Almost same output with fewer typing... OP had a great idea : BOFH !!!
Super fast way to ftp/telnet/netcat/ssh/ping your loopback address for testing. The default route 0.0.0.0 is simply reduced to 0.
I'm flat-out surprised that minecraft directory services require servers install multiple modifications to their server code, when the directories could fetch this information on their own.
Gets a BOFH excuse from the BOFH excuse server (towel.blinkenlights.nl port 666), and passes it through sed and tr to get rid of telnet connection stuff.
Gives you an updating woot! item tracker!
You are stuck with testing a tcp port using telnet, and must kill the telnet session from another terminal... Or, press ctrl+5 and write close/quit to force the current connection to close..
I must monitorize a couple of ftp servers every morning WITHOUT a port-scanner
Instead of ftp'ing on 100 ftp servers manually to test their status I use this loop.
It might be adaptable to other services, however it may require a 'logout' string instead of 'quit'.
The file ftps.txt contains the full list of ftp servers to monitorize.
This will start a netcat process listening on port 666. If you are able connect to your your server, netcat will receive the data being sent and spit it out to the screen (it may look like random garbage, so you might want to redirect it to a file).
Use Ctrl-] to stop it.
Telnet will make a tcp connection to a remote ip/port to test connectivity.

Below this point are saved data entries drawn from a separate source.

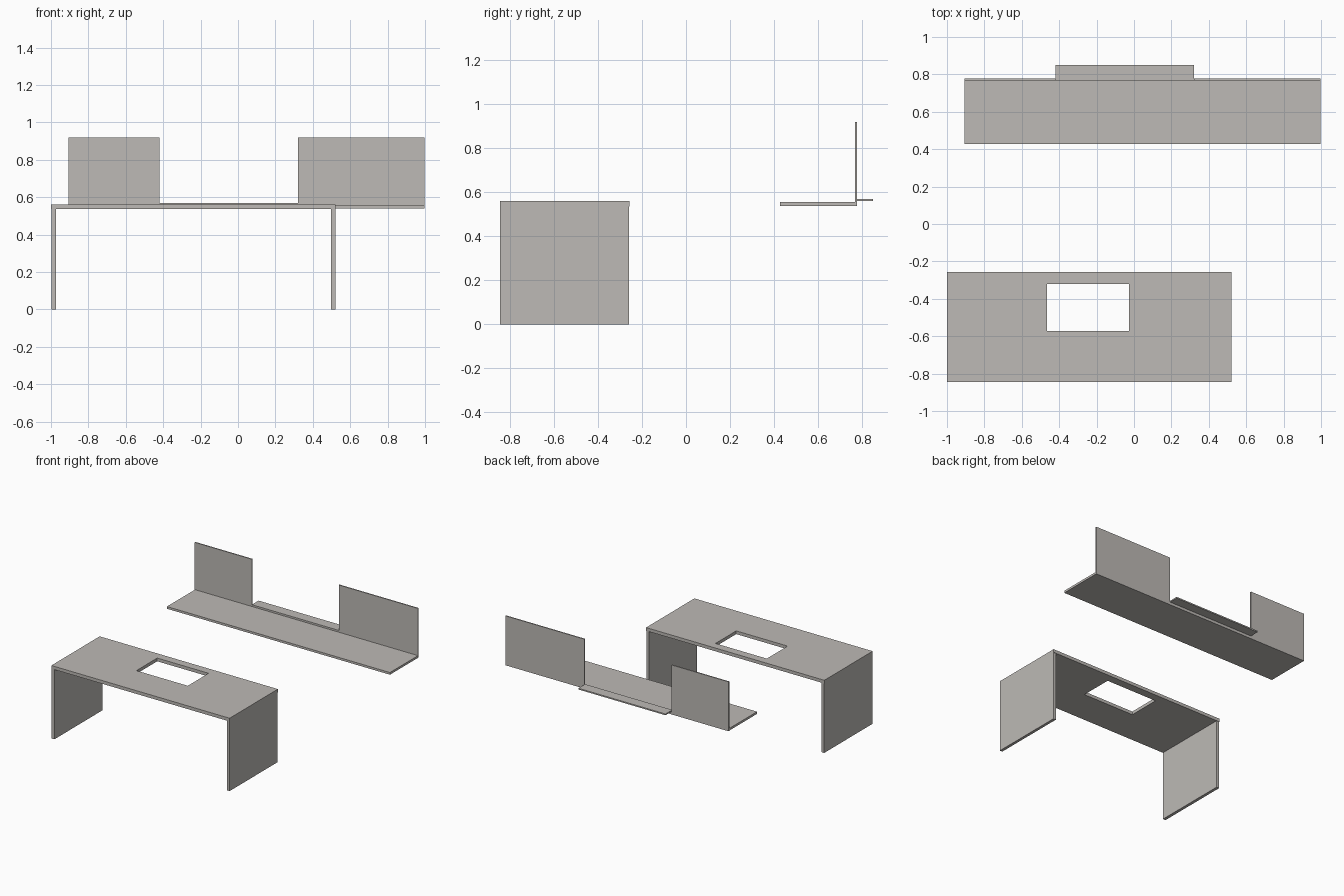
import bpy
import bmesh
from mathutils import Vector

if "Cube" in bpy.data.objects:
    bpy.data.objects.remove(bpy.data.objects["Cube"], do_unlink=True)

# One warm grey for everything
GREY = (0.51, 0.49, 0.465, 1)
grey = bpy.data.materials.new("warm_grey")
grey.use_nodes = True
grey.diffuse_color = GREY
grey.node_tree.nodes["Principled BSDF"].inputs["Base Color"].default_value = GREY


def finish(name, bm):
    bmesh.ops.recalc_face_normals(bm, faces=bm.faces)
    mesh = bpy.data.meshes.new(name)
    bm.to_mesh(mesh)
    bm.free()
    mesh.materials.append(grey)
    obj = bpy.data.objects.new(name, mesh)
    bpy.context.collection.objects.link(obj)
    return obj


def extrude(bm, offset):
    """Thicken the flat faces in bm into a closed solid."""
    new = bmesh.ops.extrude_face_region(bm, geom=bm.faces[:], use_keep_orig=True)
    verts = [g for g in new["geom"] if isinstance(g, bmesh.types.BMVert)]
    bmesh.ops.translate(bm, verts=verts, vec=Vector(offset))


def box(name, x, y, z):
    bm = bmesh.new()
    bmesh.ops.create_cube(bm, size=1)
    for v in bm.verts:
        v.co = [span[0] if c < 0 else span[1] for c, span in zip(v.co, (x, y, z))]
    return finish(name, bm)


def rectangle(bm, x, y, z):
    corners = ((x[0], y[0]), (x[1], y[0]), (x[1], y[1]), (x[0], y[1]))
    return [bm.verts.new((a, b, z)) for a, b in corners]


# Front counter top with a rectangular opening
COUNTER_X, COUNTER_Y = (-1, 0.52), (-0.845, -0.257)
bm = bmesh.new()
outer = rectangle(bm, COUNTER_X, COUNTER_Y, 0.537)
inner = rectangle(bm, (-0.465, -0.027), (-0.573, -0.32), 0.537)
for i in range(4):
    j = (i + 1) % 4
    bm.faces.new((outer[i], outer[j], inner[j], inner[i]))
extrude(bm, (0, 0, 0.025))
finish("counter_top", bm)

# Counter end panels
for name, x in (("counter_right_leg", (-0.997, -0.974)), ("counter_left_leg", (0.498, 0.52))):
    box(name, x, (-0.845, -0.26), (0, 0.537))

# Rear counter
box("rear_counter_top", (-0.905, 0.997), (0.427, 0.768), (0.539, 0.556))

# Rear wall with a wide serving gap, drawn as one outline
bm = bmesh.new()
BASE, SILL, TOP = 0.539, 0.56, 0.92
outline = ((-0.907, BASE), (0.997, BASE), (0.997, TOP), (0.322, TOP),
           (0.322, SILL), (-0.42, SILL), (-0.42, TOP), (-0.907, TOP))
bm.faces.new([bm.verts.new((x, 0.768, z)) for x, z in outline])
extrude(bm, (0, 0.009, 0))
finish("rear_wall", bm)

# Narrow ledge in the serving gap
box("serving_ledge", (-0.42, 0.322), (0.768, 0.85), (0.56, 0.57))
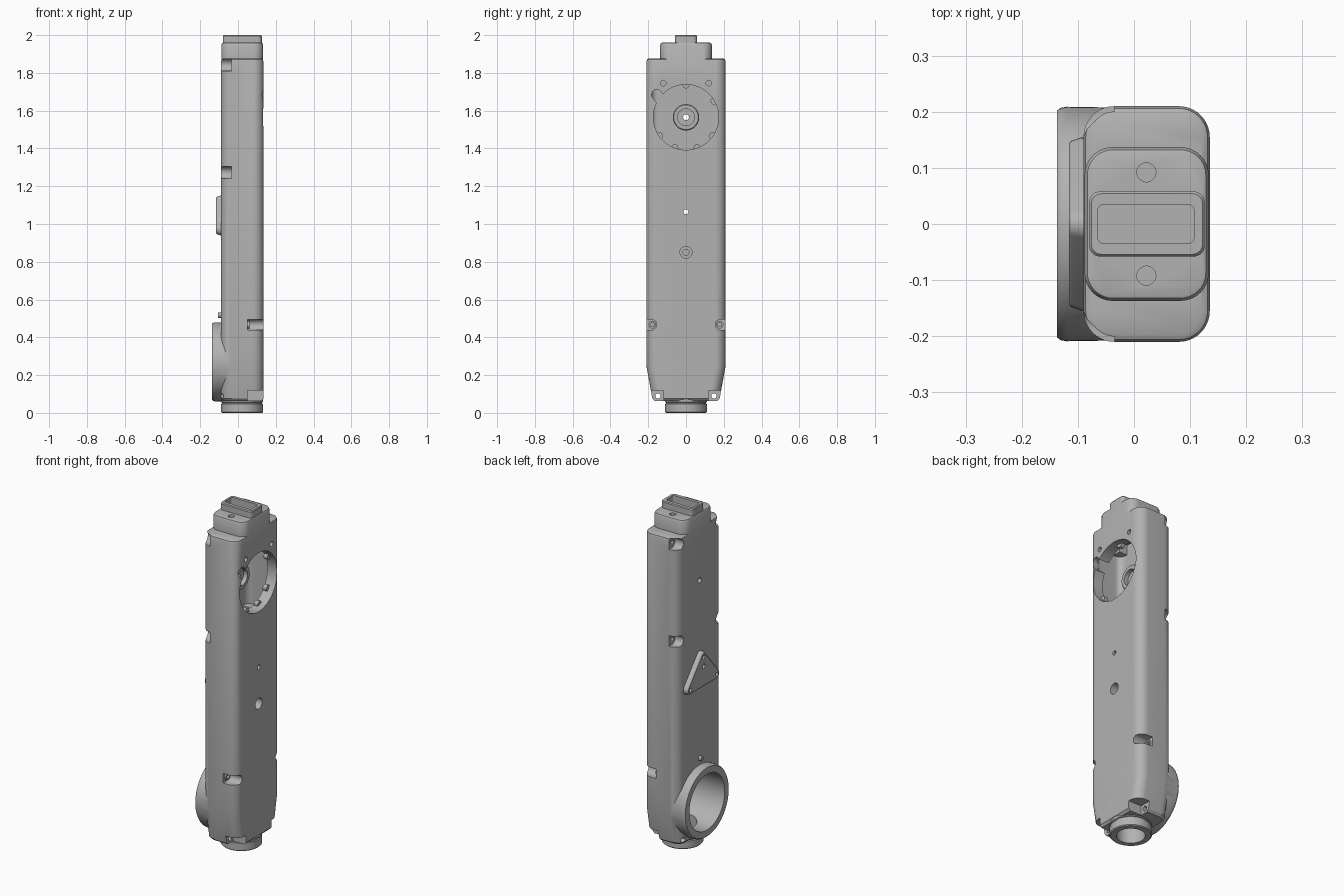
import bpy, bmesh, math

if "Cube" in bpy.data.objects:
    bpy.data.objects.remove(bpy.data.objects["Cube"])

GREY = bpy.data.materials.new("light_grey")
GREY.diffuse_color = (0.45, 0.45, 0.45, 1)
GREY.use_nodes = True
GREY.node_tree.nodes["Principled BSDF"].inputs["Base Color"].default_value = GREY.diffuse_color


def outline(centres, r, n=10):
    """Rounded convex outline around counter-clockwise centres (one centre gives a circle)."""
    if len(centres) == 1:
        (a, b), m = centres[0], 64 if r > 0.06 else 28
        return [(a + r * math.cos(2 * math.pi * i / m), b + r * math.sin(2 * math.pi * i / m)) for i in range(m)]
    pts = []
    for i, c in enumerate(centres):
        p, q = centres[i - 1], centres[(i + 1) % len(centres)]
        a0 = math.atan2(c[1] - p[1], c[0] - p[0]) - math.pi / 2
        a1 = math.atan2(q[1] - c[1], q[0] - c[0]) - math.pi / 2
        sweep = (a1 - a0) % (2 * math.pi)
        for k in range(n + 1):
            a = a0 + sweep * k / n
            pts.append((c[0] + r * math.cos(a), c[1] + r * math.sin(a)))
    return pts


def loft(name, rings):
    """Solid through a stack of rings of 3D points."""
    bm = bmesh.new()
    vs = [[bm.verts.new(p) for p in ring] for ring in rings]
    n = len(vs[0])
    bm.faces.new(vs[0])
    bm.faces.new(vs[-1])
    for a, b in zip(vs, vs[1:]):
        for i in range(n):
            j = (i + 1) % n
            bm.faces.new((a[i], a[j], b[j], b[i]))
    bmesh.ops.recalc_face_normals(bm, faces=bm.faces)
    me = bpy.data.meshes.new(name)
    bm.to_mesh(me)
    bm.free()
    me.materials.append(GREY)
    ob = bpy.data.objects.new(name, me)
    bpy.context.collection.objects.link(ob)
    return ob


def along_x(name, centres, levels):
    return loft(name, [[(x, a, b) for a, b in outline(centres, r)] for x, r in levels])


def along_z(name, centres, levels):
    return loft(name, [[(a, b, z) for a, b in outline(centres, r)] for z, r in levels])


def rect_stack(name, levels):
    """Rounded rectangles: (z, x0, x1, half width in y, corner radius)."""
    rings = []
    for z, x0, x1, h, r in levels:
        c = [(x0 + r, r - h), (x1 - r, r - h), (x1 - r, h - r), (x0 + r, h - r)]
        rings.append([(a, b, z) for a, b in outline(c, r)])
    return loft(name, rings)


def box(name, x0, x1, y0, y1, z0, z1):
    return loft(name, [[(x, y0, z0), (x, y1, z0), (x, y1, z1), (x, y0, z1)] for x in (x0, x1)])


def combine(target, other, op):
    m = target.modifiers.new("cut", 'BOOLEAN')
    m.operation, m.object, m.solver = op, other, 'EXACT'
    bpy.context.view_layer.objects.active = target
    bpy.ops.object.modifier_apply(modifier=m.name)
    bpy.data.objects.remove(other, do_unlink=True)


def add(o):
    combine(body, o, 'UNION')


def cut(o):
    combine(body, o, 'DIFFERENCE')


# Main housing, tapered at the foot
body = rect_stack("arm_housing", [
    (0.062, -0.078, 0.123, 0.165, 0.045), (0.075, -0.09, 0.135, 0.178, 0.055),
    (0.25, -0.09, 0.135, 0.21, 0.055), (1.86, -0.09, 0.135, 0.21, 0.055),
    (1.872, -0.086, 0.131, 0.206, 0.051), (1.877, -0.077, 0.122, 0.197, 0.045)])

# Hollow upper interior
cut(rect_stack("cavity", [(0.54, -0.065, 0.11, 0.185, 0.035), (1.85, -0.065, 0.11, 0.185, 0.035)]))

# Neck and rectangular collar
add(rect_stack("neck", [(1.855, -0.088, 0.133, 0.137, 0.05), (1.948, -0.088, 0.133, 0.137, 0.05),
                        (1.958, -0.083, 0.128, 0.132, 0.045), (1.96, -0.078, 0.123, 0.127, 0.042)]))
add(rect_stack("collar", [(1.94, -0.08, 0.126, 0.058, 0.02), (1.995, -0.08, 0.126, 0.058, 0.02),
                          (2.0, -0.076, 0.122, 0.054, 0.018)]))
cut(rect_stack("collar_pocket", [(1.89, -0.065, 0.107, 0.035, 0.012), (2.05, -0.065, 0.107, 0.035, 0.012)]))
for s in (-1, 1):
    cut(along_z("neck_screw_hole", [(0.022, s * 0.092)], [(1.91, 0.017), (2.0, 0.017)]))

# Side ring, bottom pipe and their bores
add(along_x("side_ring", [(0, 0.27)], [(-0.137, 0.202), (-0.131, 0.207), (-0.12, 0.209), (0.0, 0.207)]))
add(along_z("bottom_pipe", [(0.022, 0)], [(0.0, 0.106), (0.005, 0.111), (0.047, 0.111),
                                         (0.05, 0.106), (0.055, 0.106), (0.058, 0.111), (0.1, 0.111)]))
cut(along_x("ring_bore", [(0, 0.27)], [(-0.2, 0.165), (0.105, 0.165)]))
cut(along_z("pipe_bore", [(0.022, 0)], [(-0.05, 0.076), (0.15, 0.076)]))

# Triangular mounting plate with three screw holes
tri = [(-0.122, 0.972), (0.122, 0.972), (0, 1.118)]
add(along_x("triangle_plate", tri, [(-0.08, 0.032), (-0.095, 0.032), (-0.112, 0.026), (-0.116, 0.021)]))
for c in tri:
    cut(along_x("plate_screw_hole", [c], [(-0.2, 0.011), (-0.095, 0.011)]))

# Small locating nub above the ring
add(along_x("nub", [(0, 0.517)], [(-0.106, 0.014), (-0.08, 0.014)]))

# Large round opening with sleeve, inner boss and notched edge
add(along_x("opening_sleeve", [(0, 1.565)], [(0.07, 0.181), (0.12, 0.181)]))
cut(along_x("opening", [(0, 1.565)], [(0.0, 0.173), (0.2, 0.173)]))
cut(along_x("opening_notch", [(-0.155, 1.685), (-0.13, 1.65)][::-1], [(0.05, 0.027), (0.2, 0.027)]))
for deg in (-110, -70, -35, 30, 90, -145):
    a = math.radians(deg)
    add(along_x("opening_tab", [(0.171 * math.cos(a), 1.565 + 0.171 * math.sin(a))],
                [(0.075, 0.018), (0.1, 0.018)]))
add(along_x("inner_boss", [(0, 1.565)], [(-0.08, 0.07), (0.025, 0.07), (0.03, 0.065)]))
cut(along_x("boss_recess", [(0, 1.565)], [(0.005, 0.045), (0.1, 0.045)]))
cut(along_x("boss_hole", [(0, 1.565)], [(-0.2, 0.015), (0.1, 0.015)]))

# Through hole and counterbored hole on the broad face
add(along_x("hole_post", [(0, 1.065)], [(-0.08, 0.028), (0.12, 0.028)]))
cut(along_x("through_hole", [(0, 1.065)], [(-0.2, 0.013), (0.2, 0.013)]))
add(along_x("counterbore_post", [(0, 0.85)], [(-0.08, 0.045), (0.12, 0.045)]))
cut(along_x("counterbore", [(0, 0.85)], [(0.07, 0.032), (0.2, 0.032)]))
cut(along_x("counterbore_core", [(0, 0.85)], [(-0.03, 0.016), (0.1, 0.016)]))

for s in (-1, 1):
    # Holes above the large opening
    cut(along_x("upper_hole", [(s * 0.12, 1.745)], [(0.08, 0.014), (0.2, 0.014)]))
    # Screw notches on the rear long edges
    for z in (1.272, 1.843):
        add(box("notch_wall", -0.075, -0.015, *sorted((s * 0.135, s * 0.19)), z - 0.05, min(z + 0.05, 1.86)))
        slot = [(s * 0.183, z), (s * 0.25, z)]
        cut(along_x("rear_notch", slot, [(-0.2, 0.032), (-0.035, 0.032)]))
        cut(along_x("notch_screw_hole", [(s * 0.178, z)], [(-0.05, 0.011), (-0.02, 0.011)]))
    # Screw notches on the lower front edges
    slot = [(s * 0.183, 0.467), (s * 0.25, 0.467)]
    cut(along_x("front_notch", slot, [(0.05, 0.028), (0.2, 0.028)]))
    add(along_x("notch_screw_seat", [(s * 0.178, 0.467)], [(0.03, 0.02), (0.06, 0.02)]))
    cut(along_x("notch_screw_hole", [(s * 0.178, 0.467)], [(0.0, 0.011), (0.1, 0.011)]))
    # Bottom screw lugs
    cut(box("lug_notch", 0.05, 0.2, *sorted((s * 0.118, s * 0.25)), 0.03, 0.118))
    cut(along_x("lug_hole", [(s * 0.148, 0.09)], [(-0.2, 0.014), (0.2, 0.014)]))

# Smooth curved areas, keep hard edges
bpy.ops.object.select_all(action='DESELECT')
body.select_set(True)
bpy.context.view_layer.objects.active = body
bpy.ops.object.shade_smooth_by_angle(angle=math.radians(30))
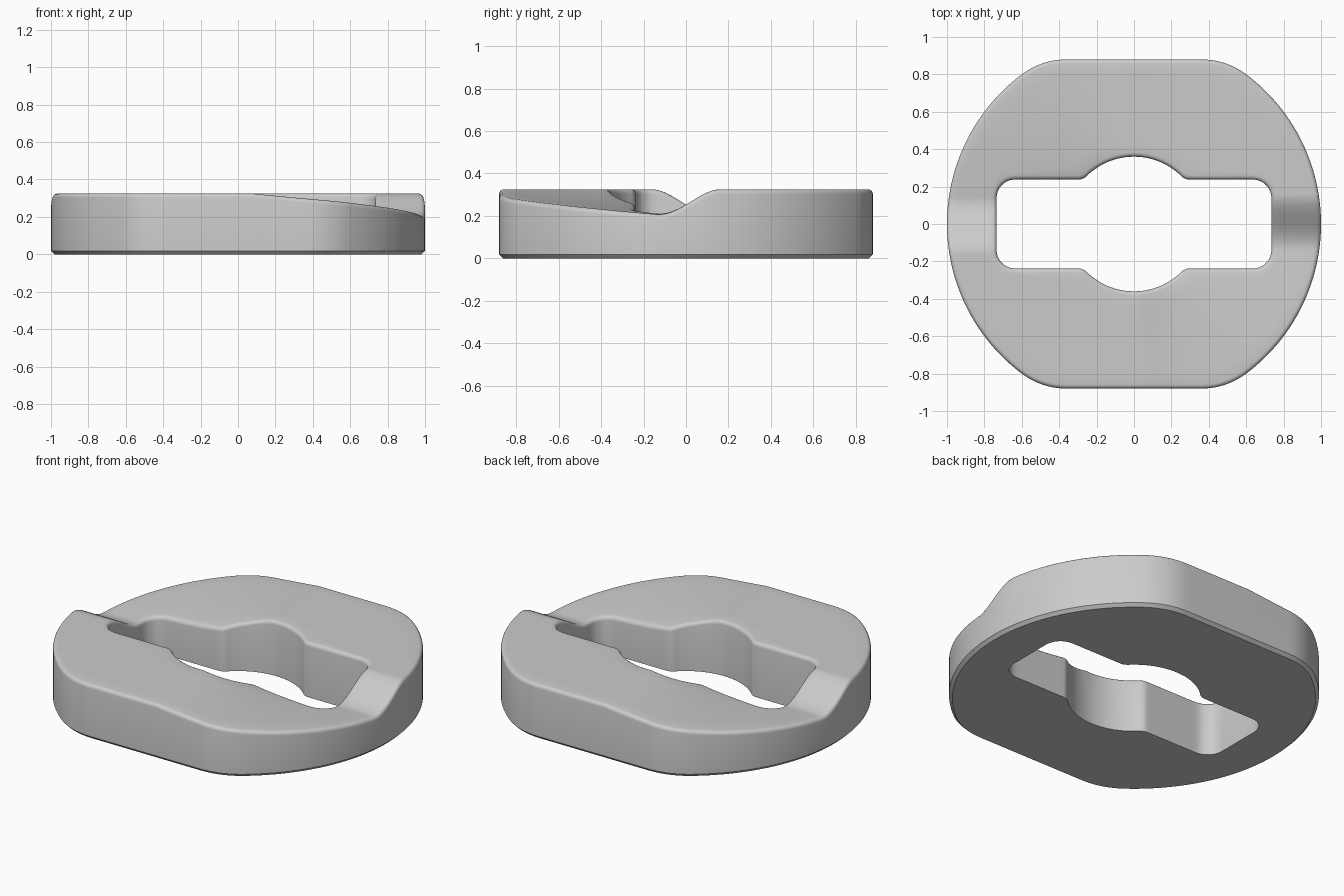
import bpy, bmesh
from math import sin, cos, atan2, degrees, radians, sqrt, pi, tau

cube = bpy.data.objects.get("Cube")
if cube:
    bpy.data.objects.remove(cube)

TOP, ROUND, CHAMFER = 0.325, 0.022, 0.018


def arc(cx, cy, r, start, end, n):
    """Points on an arc, angles in radians."""
    return [(cx + r * cos(start + (end - start) * i / n),
             cy + r * sin(start + (end - start) * i / n)) for i in range(n + 1)]


def full_loop(quarter):
    """Mirror a quarter outline into a closed one."""
    half = quarter + [(-x, y) for x, y in reversed(quarter)]
    return half + [(-x, -y) for x, y in half]


def outer_outline(d):
    """Disc with flattened front and back, shrunk by d."""
    cx, cy, r = 0.36, 0.48, 0.4 - d
    join = atan2(cy, cx)
    return full_loop(arc(0, 0, 1 - d, 0, join, 22) + arc(cx, cy, r, join, pi / 2, 10))


def hole_outline(d):
    """Rounded slot crossed by a round bore, grown by d."""
    w, h, r, bore, blend = 0.735 + d, 0.238 + d, 0.1 + d, 0.36 + d, 0.06 - d
    by = h + blend
    bx = sqrt((bore + blend) ** 2 - by ** 2)
    join = atan2(by, bx)
    return full_loop([(w, 0)] + arc(w - r, h - r, r, 0, pi / 2, 8)
                     + arc(bx, by, blend, -pi / 2, join - pi, 6)
                     + arc(0, 0, bore, join, pi / 2, 12))


def at_angle(loop, a):
    """Point where the ray at angle a crosses a closed outline."""
    c, s = cos(a), sin(a)
    for (x1, y1), (x2, y2) in zip(loop, loop[1:] + loop[:1]):
        s1, s2 = c * y1 - s * x1, c * y2 - s * x2
        if s1 <= 1e-9 and s2 >= -1e-9 and s2 - s1 > 1e-9 and c * (x1 + x2) + s * (y1 + y2) > 0:
            t = -s1 / (s2 - s1)
            return x1 + t * (x2 - x1), y1 + t * (y2 - y1)


def cam_height(x, y):
    """Top surface: two falling ramps, each ending in a smooth step up."""
    if x < 0:
        x, y = -x, -y
    ramp = TOP - 0.00153 * max(0, degrees(atan2(y, x)) + 85)
    t = min(1, max(0, (y + 0.14) / 0.3))
    s = t * t * (3 - 2 * t)
    return ramp * (1 - s) + TOP * s


# Angles shared by every ring, denser at the steps
raw = [atan2(y, x) % tau for x, y in outer_outline(0) + hole_outline(0)]
raw += [radians(a + side) % tau for a in range(-16, 17) for side in (0, 180)]
raw += [radians(side - 85) % tau for side in (0, 180)]
angles = []
for a in sorted(raw):
    if not angles or a - angles[-1] > 0.004:
        angles.append(a)
if tau - angles[-1] < 0.004:
    angles.pop()

# Rings in order: underside, outer wall, rounded rim, cam face, rounded rim, hole wall
rings = []


def add_ring(loop, height):
    pts = [at_angle(loop, a) for a in angles]
    rings.append([(x, y, height(x, y)) for x, y in pts])


def rim(outline, steps):
    for i in steps:
        t = i / 4 * pi / 2
        drop = ROUND * (1 - sin(t))
        add_ring(outline(ROUND * (1 - cos(t))), lambda x, y: cam_height(x, y) - drop)


add_ring(hole_outline(0), lambda x, y: 0)
add_ring(outer_outline(CHAMFER), lambda x, y: 0)
add_ring(outer_outline(0), lambda x, y: CHAMFER)
rim(outer_outline, range(5))
outside = rings[-1]
inside = [at_angle(hole_outline(ROUND), a) for a in angles]
for k in range(1, 8):
    f = k / 8
    row = [(p[0] + f * (q[0] - p[0]), p[1] + f * (q[1] - p[1])) for p, q in zip(outside, inside)]
    rings.append([(x, y, cam_height(x, y)) for x, y in row])
rim(hole_outline, range(4, -1, -1))

bm = bmesh.new()
verts = [[bm.verts.new(p) for p in ring] for ring in rings]
n = len(angles)
for i, ring in enumerate(verts):
    nxt = verts[(i + 1) % len(verts)]
    for j in range(n):
        k = (j + 1) % n
        bm.faces.new((ring[j], ring[k], nxt[k], nxt[j]))
bmesh.ops.recalc_face_normals(bm, faces=bm.faces)
mesh = bpy.data.meshes.new("cam_washer")
bm.to_mesh(mesh)
bm.free()
washer = bpy.data.objects.new("cam_washer", mesh)
bpy.context.collection.objects.link(washer)

# Plain grey metal
grey = bpy.data.materials.new("light_grey")
grey.use_nodes = True
colour = (0.6, 0.6, 0.6, 1)
grey.diffuse_color = colour
grey.node_tree.nodes["Principled BSDF"].inputs["Base Color"].default_value = colour
mesh.materials.append(grey)

bpy.ops.object.select_all(action="DESELECT")
washer.select_set(True)
bpy.context.view_layer.objects.active = washer
bpy.ops.object.shade_smooth_by_angle(angle=radians(30))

If it times out, it's not reaching the host (maybe the firewall is blocking it). If connection is refused, it's reaching the host, but either the service is not listening on that port, or it's locked.